| Task statement |
Both the line below containing "rings.append([bm.verts.new((CX + r" and the line containing "-0.21), (-0.06, -0.39)]", along with every line between them, should be repeated exactly; no other line belongs in the answer.
Data shown below:
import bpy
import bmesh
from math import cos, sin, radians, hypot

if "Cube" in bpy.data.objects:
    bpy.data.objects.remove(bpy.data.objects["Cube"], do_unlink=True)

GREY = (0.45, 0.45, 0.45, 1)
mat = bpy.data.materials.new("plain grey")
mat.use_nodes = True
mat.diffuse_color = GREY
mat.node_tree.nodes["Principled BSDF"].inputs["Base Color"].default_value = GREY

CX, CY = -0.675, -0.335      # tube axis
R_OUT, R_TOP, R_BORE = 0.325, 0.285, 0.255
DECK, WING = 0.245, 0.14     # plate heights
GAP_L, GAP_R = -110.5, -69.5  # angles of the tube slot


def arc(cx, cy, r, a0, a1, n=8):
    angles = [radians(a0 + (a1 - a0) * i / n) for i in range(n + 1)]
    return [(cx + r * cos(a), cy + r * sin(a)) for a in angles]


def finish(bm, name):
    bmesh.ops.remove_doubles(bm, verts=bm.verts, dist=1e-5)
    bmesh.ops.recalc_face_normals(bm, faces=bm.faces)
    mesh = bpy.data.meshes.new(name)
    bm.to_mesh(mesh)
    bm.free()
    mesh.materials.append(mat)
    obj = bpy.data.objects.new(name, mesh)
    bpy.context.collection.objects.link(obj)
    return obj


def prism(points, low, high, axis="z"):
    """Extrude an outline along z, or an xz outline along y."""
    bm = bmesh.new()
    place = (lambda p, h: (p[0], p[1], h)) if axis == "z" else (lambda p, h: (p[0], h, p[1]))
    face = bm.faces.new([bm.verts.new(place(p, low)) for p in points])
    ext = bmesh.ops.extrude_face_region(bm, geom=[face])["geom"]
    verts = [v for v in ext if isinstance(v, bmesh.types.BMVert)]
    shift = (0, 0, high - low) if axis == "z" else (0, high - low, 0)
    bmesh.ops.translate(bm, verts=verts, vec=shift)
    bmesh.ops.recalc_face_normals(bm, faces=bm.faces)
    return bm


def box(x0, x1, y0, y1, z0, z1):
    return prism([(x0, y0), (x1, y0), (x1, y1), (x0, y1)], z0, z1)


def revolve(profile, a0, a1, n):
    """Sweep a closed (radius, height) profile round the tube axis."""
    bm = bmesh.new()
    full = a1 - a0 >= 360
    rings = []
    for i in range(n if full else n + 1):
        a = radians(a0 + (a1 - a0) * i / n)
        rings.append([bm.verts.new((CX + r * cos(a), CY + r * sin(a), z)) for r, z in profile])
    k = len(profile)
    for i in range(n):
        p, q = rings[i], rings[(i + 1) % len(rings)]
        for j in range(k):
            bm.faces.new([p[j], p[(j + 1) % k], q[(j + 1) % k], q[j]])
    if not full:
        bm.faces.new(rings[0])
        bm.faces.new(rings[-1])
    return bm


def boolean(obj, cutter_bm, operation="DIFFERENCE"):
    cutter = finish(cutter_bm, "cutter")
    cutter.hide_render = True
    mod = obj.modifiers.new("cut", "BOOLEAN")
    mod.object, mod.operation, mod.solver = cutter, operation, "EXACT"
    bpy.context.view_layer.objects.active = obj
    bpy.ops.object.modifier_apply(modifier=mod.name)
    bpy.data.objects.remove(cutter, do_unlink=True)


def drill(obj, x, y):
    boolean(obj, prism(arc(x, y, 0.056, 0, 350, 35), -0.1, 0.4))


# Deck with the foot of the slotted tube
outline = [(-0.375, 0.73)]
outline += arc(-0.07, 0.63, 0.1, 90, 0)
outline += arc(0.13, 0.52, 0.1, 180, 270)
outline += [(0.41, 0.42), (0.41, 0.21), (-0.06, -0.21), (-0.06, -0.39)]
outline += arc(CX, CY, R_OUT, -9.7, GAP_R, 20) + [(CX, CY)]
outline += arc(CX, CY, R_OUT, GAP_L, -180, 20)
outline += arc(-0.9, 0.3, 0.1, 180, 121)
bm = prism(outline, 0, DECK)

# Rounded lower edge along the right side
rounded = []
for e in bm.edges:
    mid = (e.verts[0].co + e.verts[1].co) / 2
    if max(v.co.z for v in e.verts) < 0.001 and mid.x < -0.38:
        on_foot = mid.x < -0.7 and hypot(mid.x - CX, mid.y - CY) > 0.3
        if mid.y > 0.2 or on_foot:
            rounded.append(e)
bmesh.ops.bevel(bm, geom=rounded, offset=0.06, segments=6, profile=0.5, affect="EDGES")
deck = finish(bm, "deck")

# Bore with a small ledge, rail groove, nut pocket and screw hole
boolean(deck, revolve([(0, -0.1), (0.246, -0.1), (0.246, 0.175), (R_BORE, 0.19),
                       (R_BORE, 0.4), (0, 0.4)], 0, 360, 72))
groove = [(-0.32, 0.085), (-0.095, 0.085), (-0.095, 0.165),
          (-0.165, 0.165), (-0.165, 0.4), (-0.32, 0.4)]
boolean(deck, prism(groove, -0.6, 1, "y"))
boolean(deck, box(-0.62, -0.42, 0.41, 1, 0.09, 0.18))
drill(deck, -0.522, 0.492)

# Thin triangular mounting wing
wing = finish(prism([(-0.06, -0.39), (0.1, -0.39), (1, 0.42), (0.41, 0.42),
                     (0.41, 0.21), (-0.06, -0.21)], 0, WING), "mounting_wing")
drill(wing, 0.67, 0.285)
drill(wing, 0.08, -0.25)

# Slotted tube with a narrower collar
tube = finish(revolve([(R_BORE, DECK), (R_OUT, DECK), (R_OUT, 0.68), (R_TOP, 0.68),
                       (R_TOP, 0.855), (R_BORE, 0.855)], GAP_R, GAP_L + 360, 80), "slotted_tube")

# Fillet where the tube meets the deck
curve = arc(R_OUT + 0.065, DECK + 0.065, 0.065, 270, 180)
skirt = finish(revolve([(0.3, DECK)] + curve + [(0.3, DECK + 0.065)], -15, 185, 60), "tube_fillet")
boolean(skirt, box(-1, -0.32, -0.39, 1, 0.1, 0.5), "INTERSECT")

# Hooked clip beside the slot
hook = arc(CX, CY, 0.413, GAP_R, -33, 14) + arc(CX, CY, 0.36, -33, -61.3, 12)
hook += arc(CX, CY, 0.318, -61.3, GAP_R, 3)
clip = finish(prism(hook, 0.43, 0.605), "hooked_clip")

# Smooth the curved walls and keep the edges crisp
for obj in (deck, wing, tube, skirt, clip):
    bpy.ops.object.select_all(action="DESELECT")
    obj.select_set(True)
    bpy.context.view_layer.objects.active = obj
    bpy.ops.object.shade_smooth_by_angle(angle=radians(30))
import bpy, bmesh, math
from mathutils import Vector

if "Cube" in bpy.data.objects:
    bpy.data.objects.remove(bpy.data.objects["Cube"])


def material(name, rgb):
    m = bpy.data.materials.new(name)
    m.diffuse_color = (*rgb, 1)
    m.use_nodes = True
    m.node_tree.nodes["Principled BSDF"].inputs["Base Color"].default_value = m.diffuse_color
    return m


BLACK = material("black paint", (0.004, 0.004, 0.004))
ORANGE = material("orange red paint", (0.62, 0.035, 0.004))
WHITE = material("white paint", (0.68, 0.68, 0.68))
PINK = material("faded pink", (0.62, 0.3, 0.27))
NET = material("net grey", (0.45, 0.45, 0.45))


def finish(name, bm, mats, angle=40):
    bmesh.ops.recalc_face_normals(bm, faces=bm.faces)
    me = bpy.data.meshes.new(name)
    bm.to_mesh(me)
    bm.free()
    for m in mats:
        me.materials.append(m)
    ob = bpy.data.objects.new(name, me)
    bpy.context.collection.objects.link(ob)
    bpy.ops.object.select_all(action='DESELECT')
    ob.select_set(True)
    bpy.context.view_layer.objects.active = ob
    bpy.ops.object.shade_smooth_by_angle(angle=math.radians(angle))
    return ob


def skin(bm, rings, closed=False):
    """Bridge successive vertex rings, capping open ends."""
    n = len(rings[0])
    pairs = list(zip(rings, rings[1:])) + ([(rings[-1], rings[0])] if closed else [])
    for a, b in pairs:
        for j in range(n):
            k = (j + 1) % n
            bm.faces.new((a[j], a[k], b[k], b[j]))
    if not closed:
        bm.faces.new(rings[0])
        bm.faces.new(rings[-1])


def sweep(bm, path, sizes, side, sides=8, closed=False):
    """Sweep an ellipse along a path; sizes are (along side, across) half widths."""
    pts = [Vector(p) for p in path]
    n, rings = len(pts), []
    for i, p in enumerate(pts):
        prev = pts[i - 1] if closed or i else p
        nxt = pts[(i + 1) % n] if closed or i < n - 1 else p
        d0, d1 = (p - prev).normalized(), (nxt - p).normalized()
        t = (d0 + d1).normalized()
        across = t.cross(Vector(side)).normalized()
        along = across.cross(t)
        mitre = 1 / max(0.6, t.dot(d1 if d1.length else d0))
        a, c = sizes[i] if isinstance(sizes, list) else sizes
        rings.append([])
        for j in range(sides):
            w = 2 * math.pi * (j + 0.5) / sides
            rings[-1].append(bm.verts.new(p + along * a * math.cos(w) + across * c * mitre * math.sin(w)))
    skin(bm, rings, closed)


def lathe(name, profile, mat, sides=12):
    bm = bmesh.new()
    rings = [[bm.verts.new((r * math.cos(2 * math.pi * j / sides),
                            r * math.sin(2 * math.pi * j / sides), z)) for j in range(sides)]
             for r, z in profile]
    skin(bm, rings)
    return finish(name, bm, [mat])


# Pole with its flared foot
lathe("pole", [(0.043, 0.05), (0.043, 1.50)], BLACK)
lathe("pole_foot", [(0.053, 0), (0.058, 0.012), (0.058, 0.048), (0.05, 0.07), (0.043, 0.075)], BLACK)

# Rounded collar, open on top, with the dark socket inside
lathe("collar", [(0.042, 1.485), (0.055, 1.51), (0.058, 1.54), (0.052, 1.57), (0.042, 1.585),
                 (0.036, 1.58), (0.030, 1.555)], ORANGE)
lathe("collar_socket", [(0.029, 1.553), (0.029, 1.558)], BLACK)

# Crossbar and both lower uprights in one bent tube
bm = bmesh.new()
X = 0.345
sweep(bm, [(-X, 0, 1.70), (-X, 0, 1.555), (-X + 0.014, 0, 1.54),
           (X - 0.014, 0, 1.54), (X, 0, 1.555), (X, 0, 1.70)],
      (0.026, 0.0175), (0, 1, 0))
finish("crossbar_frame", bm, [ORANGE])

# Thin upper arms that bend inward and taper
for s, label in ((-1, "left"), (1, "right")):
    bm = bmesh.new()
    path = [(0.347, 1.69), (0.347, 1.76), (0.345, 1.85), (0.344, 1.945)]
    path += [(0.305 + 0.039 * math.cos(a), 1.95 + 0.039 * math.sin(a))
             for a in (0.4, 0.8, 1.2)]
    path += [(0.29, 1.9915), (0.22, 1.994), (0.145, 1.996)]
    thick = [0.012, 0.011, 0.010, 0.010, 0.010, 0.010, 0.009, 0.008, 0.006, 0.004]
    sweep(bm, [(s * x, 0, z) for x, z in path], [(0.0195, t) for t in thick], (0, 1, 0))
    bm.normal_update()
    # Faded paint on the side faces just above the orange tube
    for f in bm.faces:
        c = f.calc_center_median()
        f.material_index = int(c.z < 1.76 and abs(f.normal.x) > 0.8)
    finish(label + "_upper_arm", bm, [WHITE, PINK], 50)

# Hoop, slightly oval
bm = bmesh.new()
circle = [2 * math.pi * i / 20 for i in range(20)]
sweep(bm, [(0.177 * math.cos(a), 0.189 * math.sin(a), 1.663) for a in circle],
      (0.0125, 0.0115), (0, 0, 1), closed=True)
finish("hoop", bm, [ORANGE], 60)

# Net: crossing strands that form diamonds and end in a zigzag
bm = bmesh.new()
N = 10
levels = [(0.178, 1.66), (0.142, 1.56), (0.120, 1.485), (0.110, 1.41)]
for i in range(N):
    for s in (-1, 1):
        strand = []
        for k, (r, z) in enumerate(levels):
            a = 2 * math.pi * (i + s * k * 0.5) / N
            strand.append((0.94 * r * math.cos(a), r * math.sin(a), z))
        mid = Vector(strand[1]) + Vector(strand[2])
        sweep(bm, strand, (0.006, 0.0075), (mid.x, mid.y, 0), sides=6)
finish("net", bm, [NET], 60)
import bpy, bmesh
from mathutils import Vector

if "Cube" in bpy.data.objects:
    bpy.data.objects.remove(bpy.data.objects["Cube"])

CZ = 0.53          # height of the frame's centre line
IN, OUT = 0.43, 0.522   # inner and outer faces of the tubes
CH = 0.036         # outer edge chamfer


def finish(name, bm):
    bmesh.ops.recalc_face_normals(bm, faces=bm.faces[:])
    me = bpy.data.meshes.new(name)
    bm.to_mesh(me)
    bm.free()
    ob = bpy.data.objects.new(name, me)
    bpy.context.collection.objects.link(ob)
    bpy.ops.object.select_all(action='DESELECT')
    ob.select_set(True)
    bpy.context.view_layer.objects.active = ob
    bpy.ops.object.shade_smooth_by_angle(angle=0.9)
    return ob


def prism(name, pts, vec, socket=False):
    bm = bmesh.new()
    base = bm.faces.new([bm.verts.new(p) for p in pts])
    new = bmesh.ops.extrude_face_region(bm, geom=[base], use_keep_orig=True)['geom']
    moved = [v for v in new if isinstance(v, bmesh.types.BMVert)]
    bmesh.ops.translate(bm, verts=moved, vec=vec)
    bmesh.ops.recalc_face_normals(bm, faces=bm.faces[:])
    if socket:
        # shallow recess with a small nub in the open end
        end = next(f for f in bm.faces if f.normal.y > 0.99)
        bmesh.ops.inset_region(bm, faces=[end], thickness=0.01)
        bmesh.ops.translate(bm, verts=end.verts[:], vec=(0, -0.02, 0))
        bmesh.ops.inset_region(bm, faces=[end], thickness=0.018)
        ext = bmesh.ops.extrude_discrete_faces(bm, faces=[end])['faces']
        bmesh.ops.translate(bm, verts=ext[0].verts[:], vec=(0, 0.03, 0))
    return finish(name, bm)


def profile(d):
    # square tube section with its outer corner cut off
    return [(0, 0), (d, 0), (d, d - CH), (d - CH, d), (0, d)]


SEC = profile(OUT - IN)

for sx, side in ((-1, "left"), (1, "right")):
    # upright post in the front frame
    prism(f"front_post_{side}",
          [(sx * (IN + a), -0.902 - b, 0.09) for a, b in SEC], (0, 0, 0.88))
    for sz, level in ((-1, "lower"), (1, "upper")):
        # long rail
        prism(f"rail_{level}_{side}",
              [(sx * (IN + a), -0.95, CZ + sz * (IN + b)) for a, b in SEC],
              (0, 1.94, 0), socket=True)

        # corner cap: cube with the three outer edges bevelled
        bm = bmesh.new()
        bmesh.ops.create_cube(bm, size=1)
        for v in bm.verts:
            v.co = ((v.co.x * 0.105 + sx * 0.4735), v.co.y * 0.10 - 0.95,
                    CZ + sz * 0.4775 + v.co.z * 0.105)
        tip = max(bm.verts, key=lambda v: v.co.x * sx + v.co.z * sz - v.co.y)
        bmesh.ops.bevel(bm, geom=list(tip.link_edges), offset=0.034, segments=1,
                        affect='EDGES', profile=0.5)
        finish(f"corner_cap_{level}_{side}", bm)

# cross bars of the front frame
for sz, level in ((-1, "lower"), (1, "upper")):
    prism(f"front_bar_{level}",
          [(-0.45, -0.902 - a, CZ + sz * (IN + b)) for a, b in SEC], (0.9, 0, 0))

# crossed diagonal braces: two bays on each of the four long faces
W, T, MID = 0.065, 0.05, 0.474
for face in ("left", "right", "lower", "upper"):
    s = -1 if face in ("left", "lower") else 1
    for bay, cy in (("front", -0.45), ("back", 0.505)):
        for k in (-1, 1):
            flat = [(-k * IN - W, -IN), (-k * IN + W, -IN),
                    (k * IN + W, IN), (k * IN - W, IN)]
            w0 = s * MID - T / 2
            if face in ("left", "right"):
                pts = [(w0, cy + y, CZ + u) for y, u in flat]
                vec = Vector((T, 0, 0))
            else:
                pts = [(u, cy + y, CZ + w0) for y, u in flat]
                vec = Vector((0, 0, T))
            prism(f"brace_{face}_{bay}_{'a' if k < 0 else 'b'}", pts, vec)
End of Data shown.
| Answer to the exercise |
        rings.append([bm.verts.new((CX + r * cos(a), CY + r * sin(a), z)) for r, z in profile])
    k = len(profile)
    for i in range(n):
        p, q = rings[i], rings[(i + 1) % len(rings)]
        for j in range(k):
            bm.faces.new([p[j], p[(j + 1) % k], q[(j + 1) % k], q[j]])
    if not full:
        bm.faces.new(rings[0])
        bm.faces.new(rings[-1])
    return bm


def boolean(obj, cutter_bm, operation="DIFFERENCE"):
    cutter = finish(cutter_bm, "cutter")
    cutter.hide_render = True
    mod = obj.modifiers.new("cut", "BOOLEAN")
    mod.object, mod.operation, mod.solver = cutter, operation, "EXACT"
    bpy.context.view_layer.objects.active = obj
    bpy.ops.object.modifier_apply(modifier=mod.name)
    bpy.data.objects.remove(cutter, do_unlink=True)


def drill(obj, x, y):
    boolean(obj, prism(arc(x, y, 0.056, 0, 350, 35), -0.1, 0.4))


# Deck with the foot of the slotted tube
outline = [(-0.375, 0.73)]
outline += arc(-0.07, 0.63, 0.1, 90, 0)
outline += arc(0.13, 0.52, 0.1, 180, 270)
outline += [(0.41, 0.42), (0.41, 0.21), (-0.06, -0.21), (-0.06, -0.39)]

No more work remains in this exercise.